My cancer is not curable at the moment, but it is treatable, and I have been fortunate enough to be able to treat it as a chronic disease. I live in the Chicago area, have been married for over 21 years, and have two teenage boys. Due to the advances that have been made in targeted therapies for my specific type of lung cancer, I can live a normal, active life. Since I have benefited so greatly from medical research in lung cancer, I feel a personal obligation to give back to the lung cancer community.
When I was first diagnosed, I was immediately thrown into a new world where everyone seemed to speak a foreign language — the language of cancer. I was not comfortable without a full understanding of my disease, treatment plan, and prognosis, so I decided that I needed to become as educated as possible in order to advocate for myself.
In the process of becoming my own advocate, I found a community of lung cancer survivors and resources through the LUNGevity Foundation. I started interacting with fellow patients on LUNGevity message boards and in person and have been fortunate enough to attend the LUNGevity National Hope Summit in Washington, DC, for the past 3 years. These summits have provided me with fantastic educational opportunities and the chance to interact with oncologists, other medical professionals, fellow patients, and patient advocates.

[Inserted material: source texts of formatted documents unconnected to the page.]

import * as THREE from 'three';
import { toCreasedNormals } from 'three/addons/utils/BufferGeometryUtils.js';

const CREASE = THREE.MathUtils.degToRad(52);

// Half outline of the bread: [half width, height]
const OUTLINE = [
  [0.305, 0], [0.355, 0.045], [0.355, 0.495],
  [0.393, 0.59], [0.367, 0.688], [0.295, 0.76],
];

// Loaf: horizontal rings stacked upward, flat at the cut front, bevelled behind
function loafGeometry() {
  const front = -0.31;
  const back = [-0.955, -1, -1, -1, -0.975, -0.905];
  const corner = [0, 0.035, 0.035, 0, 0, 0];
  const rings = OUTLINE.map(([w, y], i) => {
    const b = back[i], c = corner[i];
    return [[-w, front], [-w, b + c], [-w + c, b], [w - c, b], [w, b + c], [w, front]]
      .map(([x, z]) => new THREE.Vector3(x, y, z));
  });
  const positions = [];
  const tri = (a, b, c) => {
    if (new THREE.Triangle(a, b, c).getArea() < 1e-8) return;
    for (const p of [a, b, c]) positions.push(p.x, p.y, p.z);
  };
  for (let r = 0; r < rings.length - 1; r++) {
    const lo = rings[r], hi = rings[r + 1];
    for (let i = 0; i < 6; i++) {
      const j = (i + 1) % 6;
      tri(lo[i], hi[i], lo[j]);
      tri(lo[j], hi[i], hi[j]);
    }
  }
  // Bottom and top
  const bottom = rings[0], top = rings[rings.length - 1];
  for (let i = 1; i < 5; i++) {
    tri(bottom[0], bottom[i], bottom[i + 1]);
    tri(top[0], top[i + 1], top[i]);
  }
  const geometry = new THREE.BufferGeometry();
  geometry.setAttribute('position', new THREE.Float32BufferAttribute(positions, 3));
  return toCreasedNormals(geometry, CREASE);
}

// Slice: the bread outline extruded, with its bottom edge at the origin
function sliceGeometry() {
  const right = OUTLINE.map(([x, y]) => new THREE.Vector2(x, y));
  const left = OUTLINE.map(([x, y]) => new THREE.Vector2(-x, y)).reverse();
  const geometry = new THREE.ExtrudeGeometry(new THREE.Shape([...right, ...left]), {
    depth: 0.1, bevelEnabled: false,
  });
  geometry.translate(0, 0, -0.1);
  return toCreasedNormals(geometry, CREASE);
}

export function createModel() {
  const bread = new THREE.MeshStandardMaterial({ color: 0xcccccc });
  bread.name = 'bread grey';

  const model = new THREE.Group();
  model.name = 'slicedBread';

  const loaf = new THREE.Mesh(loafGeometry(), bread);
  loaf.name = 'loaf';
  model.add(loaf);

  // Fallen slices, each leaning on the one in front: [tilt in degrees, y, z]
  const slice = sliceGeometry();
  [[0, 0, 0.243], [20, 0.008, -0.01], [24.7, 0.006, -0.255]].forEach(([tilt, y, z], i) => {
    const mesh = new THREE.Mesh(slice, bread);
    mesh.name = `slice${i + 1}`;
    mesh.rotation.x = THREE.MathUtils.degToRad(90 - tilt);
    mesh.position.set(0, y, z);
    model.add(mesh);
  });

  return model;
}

As I became more involved in the lung cancer community, I soon recognized that many other patients were not necessarily as well-informed about lung cancer as I was, and I felt that it was very important to me to help them as much as I could. I became the moderator of a LUNGevity Facebook group dedicated to EGFR patients, and I scan the Internet daily for news related to lung cancer to post on this site, in addition to interacting constantly with the other patients on the site. I also became a LifeLine Mentor through LUNGevity for a woman with a diagnosis similar to mine and provide her with frequent support.
While attending a LUNGevity advocacy program, I learned about the Department of Defense (DoD) Lung Cancer Research Program. I saw an opportunity to help on a larger scale as an advocate and to bring attention to lung cancer's need for more research funding. Although I do not have a scientific background (I have an undergraduate degree in English from Princeton and an MBA in Finance from Wharton at the University of Pennsylvania), I have a very analytic mind and enjoy speaking and interacting with others.
In November 2016, I served on a DoD peer review panel to review lung cancer research proposals. My interest in the science of lung cancer helped me greatly in assessing the proposals I was assigned. As a consumer reviewer, I interacted with lung cancer scientists and clinicians and was able to provide the perspective of a lung cancer patient. I believe that there is a crucial need for the perspective of patients in the funding of new developments in the field. I was thrilled to be an active participant in decision-making and extremely pleased that the scientists on my panel appeared to value my opinions. I enjoyed my DoD work very much, and I think I truly contributed to the choices made by the panel. I hope to serve as a consumer reviewer on a DoD lung cancer panel again in 2017.